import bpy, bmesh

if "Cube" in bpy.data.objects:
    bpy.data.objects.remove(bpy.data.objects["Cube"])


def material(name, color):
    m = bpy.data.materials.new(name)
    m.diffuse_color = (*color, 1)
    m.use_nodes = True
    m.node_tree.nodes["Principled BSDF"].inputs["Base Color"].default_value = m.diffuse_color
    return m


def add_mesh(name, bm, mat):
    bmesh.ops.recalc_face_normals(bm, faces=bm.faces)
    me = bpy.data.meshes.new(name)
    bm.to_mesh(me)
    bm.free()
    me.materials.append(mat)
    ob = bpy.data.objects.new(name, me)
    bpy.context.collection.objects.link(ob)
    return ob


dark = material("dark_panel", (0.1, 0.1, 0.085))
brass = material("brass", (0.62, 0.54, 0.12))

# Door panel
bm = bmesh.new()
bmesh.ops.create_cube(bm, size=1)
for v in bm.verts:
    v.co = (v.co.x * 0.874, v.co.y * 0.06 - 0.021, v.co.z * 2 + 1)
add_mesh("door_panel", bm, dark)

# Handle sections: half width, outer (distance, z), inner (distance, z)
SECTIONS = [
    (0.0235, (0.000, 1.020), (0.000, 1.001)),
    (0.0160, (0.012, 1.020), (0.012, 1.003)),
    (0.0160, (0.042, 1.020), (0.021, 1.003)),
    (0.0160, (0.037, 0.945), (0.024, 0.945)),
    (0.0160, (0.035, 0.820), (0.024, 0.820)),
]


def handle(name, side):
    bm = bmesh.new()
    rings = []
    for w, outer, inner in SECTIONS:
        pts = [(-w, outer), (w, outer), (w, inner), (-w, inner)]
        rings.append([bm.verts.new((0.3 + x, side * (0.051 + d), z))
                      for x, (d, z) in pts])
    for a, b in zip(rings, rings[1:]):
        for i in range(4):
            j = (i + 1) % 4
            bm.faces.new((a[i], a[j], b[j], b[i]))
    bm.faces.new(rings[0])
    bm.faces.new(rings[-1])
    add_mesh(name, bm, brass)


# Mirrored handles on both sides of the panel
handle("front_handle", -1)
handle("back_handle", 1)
——
__Task requirements__
Could you write the whole listing out again, line for line?

__Result of the exercise__
import bpy, bmesh

if "Cube" in bpy.data.objects:
    bpy.data.objects.remove(bpy.data.objects["Cube"])


def material(name, color):
    m = bpy.data.materials.new(name)
    m.diffuse_color = (*color, 1)
    m.use_nodes = True
    m.node_tree.nodes["Principled BSDF"].inputs["Base Color"].default_value = m.diffuse_color
    return m


def add_mesh(name, bm, mat):
    bmesh.ops.recalc_face_normals(bm, faces=bm.faces)
    me = bpy.data.meshes.new(name)
    bm.to_mesh(me)
    bm.free()
    me.materials.append(mat)
    ob = bpy.data.objects.new(name, me)
    bpy.context.collection.objects.link(ob)
    return ob


dark = material("dark_panel", (0.1, 0.1, 0.085))
brass = material("brass", (0.62, 0.54, 0.12))

# Door panel
bm = bmesh.new()
bmesh.ops.create_cube(bm, size=1)
for v in bm.verts:
    v.co = (v.co.x * 0.874, v.co.y * 0.06 - 0.021, v.co.z * 2 + 1)
add_mesh("door_panel", bm, dark)

# Handle sections: half width, outer (distance, z), inner (distance, z)
SECTIONS = [
    (0.0235, (0.000, 1.020), (0.000, 1.001)),
    (0.0160, (0.012, 1.020), (0.012, 1.003)),
    (0.0160, (0.042, 1.020), (0.021, 1.003)),
    (0.0160, (0.037, 0.945), (0.024, 0.945)),
    (0.0160, (0.035, 0.820), (0.024, 0.820)),
]


def handle(name, side):
    bm = bmesh.new()
    rings = []
    for w, outer, inner in SECTIONS:
        pts = [(-w, outer), (w, outer), (w, inner), (-w, inner)]
        rings.append([bm.verts.new((0.3 + x, side * (0.051 + d), z))
                      for x, (d, z) in pts])
    for a, b in zip(rings, rings[1:]):
        for i in range(4):
            j = (i + 1) % 4
            bm.faces.new((a[i], a[j], b[j], b[i]))
    bm.faces.new(rings[0])
    bm.faces.new(rings[-1])
    add_mesh(name, bm, brass)


# Mirrored handles on both sides of the panel
handle("front_handle", -1)
handle("back_handle", 1)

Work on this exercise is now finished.